* Problem requirements
Starting from the line that holds "-0.525)], 0, PLATE)", print every line through the end of the records, first and last included.

* Entries shown
'''
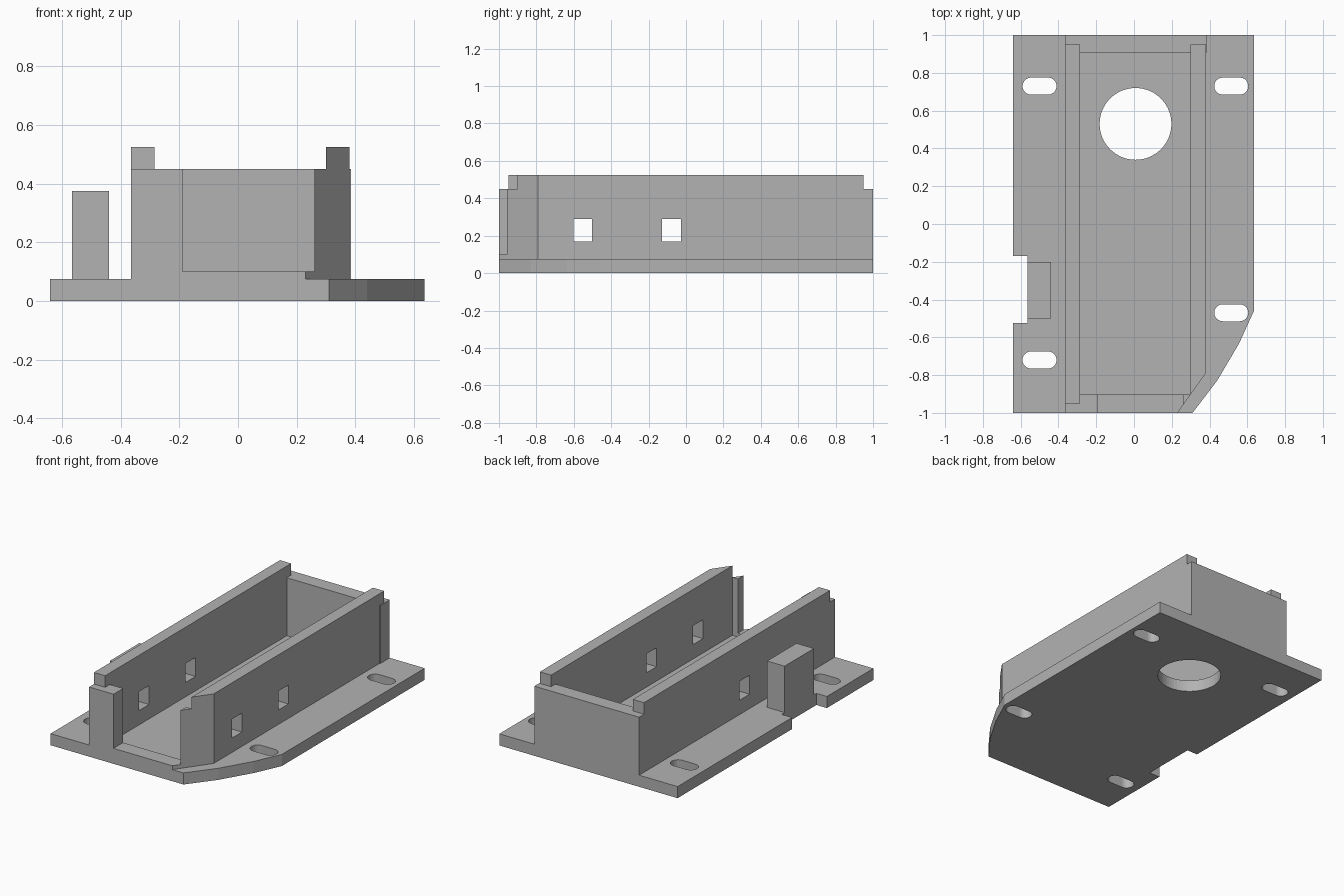
import bpy, bmesh, math
from mathutils import Vector

if "Cube" in bpy.data.objects:
    bpy.data.objects.remove(bpy.data.objects["Cube"], do_unlink=True)

grey = bpy.data.materials.new("plain grey")
grey.use_nodes = True
grey.diffuse_color = (0.45, 0.45, 0.45, 1)
grey.node_tree.nodes["Principled BSDF"].inputs["Base Color"].default_value = grey.diffuse_color

PLATE, RIM, TOP = 0.075, 0.45, 0.525


def prism(name, outline, low, high, axis="z"):
    """Extrude a closed outline: xy points along z, or yz points along x."""
    place = (lambda a, b: (a, b, low)) if axis == "z" else (lambda a, b: (low, a, b))
    along = Vector((0, 0, high - low)) if axis == "z" else Vector((high - low, 0, 0))
    bm = bmesh.new()
    face = bm.faces.new([bm.verts.new(place(a, b)) for a, b in outline])
    new = bmesh.ops.extrude_face_region(bm, geom=[face])["geom"]
    bmesh.ops.translate(bm, vec=along, verts=[v for v in new if isinstance(v, bmesh.types.BMVert)])
    bmesh.ops.recalc_face_normals(bm, faces=bm.faces)
    mesh = bpy.data.meshes.new(name)
    bm.to_mesh(mesh)
    bm.free()
    mesh.materials.append(grey)
    obj = bpy.data.objects.new(name, mesh)
    bpy.context.collection.objects.link(obj)
    return obj


def rect(x0, x1, y0, y1):
    return [(x0, y0), (x1, y0), (x1, y1), (x0, y1)]


def stadium(x, y, half, radius, steps=16):
    """Round-ended slot along x; with half = 0 it is a circle."""
    points = []
    for side in (1, -1):
        for i in range(steps + (half > 0)):
            a = math.pi * (i / steps - 0.5)
            points.append((x + side * (half + radius * math.cos(a)), y + side * radius * math.sin(a)))
    return points


def cut(obj, cutters):
    for cutter in cutters:
        mod = obj.modifiers.new("cut", "BOOLEAN")
        mod.operation, mod.solver, mod.object = "DIFFERENCE", "EXACT", cutter
    bpy.context.view_layer.update()
    result = obj.evaluated_get(bpy.context.evaluated_depsgraph_get())
    mesh = bpy.data.meshes.new_from_object(result)
    obj.modifiers.clear()
    obj.data = mesh


# Base plate with a side notch and a rounded-off front corner
plate = prism("base_plate", [
    (-0.64, -1), (0.31, -1), (0.44, -0.83), (0.555, -0.635), (0.635, -0.46), (0.635, 1),
    (-0.64, 1), (-0.64, -0.17), (-0.565, -0.17), (-0.565, -0.525), (-0.64, -0.525)], 0, PLATE)

# Cable hole and four mounting slots
holes = [prism("cable_hole_cutter", stadium(0.008, 0.53, 0, 0.19, 32), -0.1, 0.2)]
for x, y in ((-0.5, 0.73), (0.515, 0.73), (0.515, -0.47), (-0.5, -0.72)):
    holes.append(prism("slot_cutter", stadium(x, y, 0.045, 0.045), -0.1, 0.2))
cut(plate, holes)

# Long side walls: the left one is stepped at both ends, the right one has a slanted front
left_wall = prism("left_wall", [
    (-1, PLATE), (1, PLATE), (1, RIM), (0.95, RIM), (0.95, TOP),
    (-0.95, TOP), (-0.95, RIM), (-1, RIM)], -0.365, -0.285, "x")
right_wall = prism("right_wall", [(0.30, -0.902), (0.38, -0.79), (0.38, 0.95), (0.30, 0.95)],
                   PLATE, TOP)

# Square windows through both walls
windows = [prism("window_cutter", rect(y, y + 0.1, 0.168, 0.29), -0.42, 0.42, "x")
           for y in (-0.602, -0.127)]
for wall in (left_wall, right_wall):
    cut(wall, windows)
for cutter in holes + windows:
    bpy.data.objects.remove(cutter, do_unlink=True)

# Back wall, then the open front: post, sill and slanted return
prism("back_wall", rect(-0.285, 0.385, 0.905, 1), PLATE, RIM)
prism("front_post", rect(-0.285, -0.19, -1, -0.902), PLATE, RIM)
prism("front_sill", [(-0.19, -1), (0.23, -1), (0.30, -0.902), (-0.19, -0.902)], PLATE, 0.1)
prism("front_return", [(0.26, -0.958), (0.30, -0.902), (0.26, -0.902)], 0.1, RIM)

# Upright block beside the notch
prism("side_block", rect(-0.565, -0.44, -0.5, -0.2), PLATE, 0.375)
'''
* Finished exercise
    (-0.64, 1), (-0.64, -0.17), (-0.565, -0.17), (-0.565, -0.525), (-0.64, -0.525)], 0, PLATE)

# Cable hole and four mounting slots
holes = [prism("cable_hole_cutter", stadium(0.008, 0.53, 0, 0.19, 32), -0.1, 0.2)]
for x, y in ((-0.5, 0.73), (0.515, 0.73), (0.515, -0.47), (-0.5, -0.72)):
    holes.append(prism("slot_cutter", stadium(x, y, 0.045, 0.045), -0.1, 0.2))
cut(plate, holes)

# Long side walls: the left one is stepped at both ends, the right one has a slanted front
left_wall = prism("left_wall", [
    (-1, PLATE), (1, PLATE), (1, RIM), (0.95, RIM), (0.95, TOP),
    (-0.95, TOP), (-0.95, RIM), (-1, RIM)], -0.365, -0.285, "x")
right_wall = prism("right_wall", [(0.30, -0.902), (0.38, -0.79), (0.38, 0.95), (0.30, 0.95)],
                   PLATE, TOP)

# Square windows through both walls
windows = [prism("window_cutter", rect(y, y + 0.1, 0.168, 0.29), -0.42, 0.42, "x")
           for y in (-0.602, -0.127)]
for wall in (left_wall, right_wall):
    cut(wall, windows)
for cutter in holes + windows:
    bpy.data.objects.remove(cutter, do_unlink=True)

# Back wall, then the open front: post, sill and slanted return
prism("back_wall", rect(-0.285, 0.385, 0.905, 1), PLATE, RIM)
prism("front_post", rect(-0.285, -0.19, -1, -0.902), PLATE, RIM)
prism("front_sill", [(-0.19, -1), (0.23, -1), (0.30, -0.902), (-0.19, -0.902)], PLATE, 0.1)
prism("front_return", [(0.26, -0.958), (0.30, -0.902), (0.26, -0.902)], 0.1, RIM)

# Upright block beside the notch
prism("side_block", rect(-0.565, -0.44, -0.5, -0.2), PLATE, 0.375)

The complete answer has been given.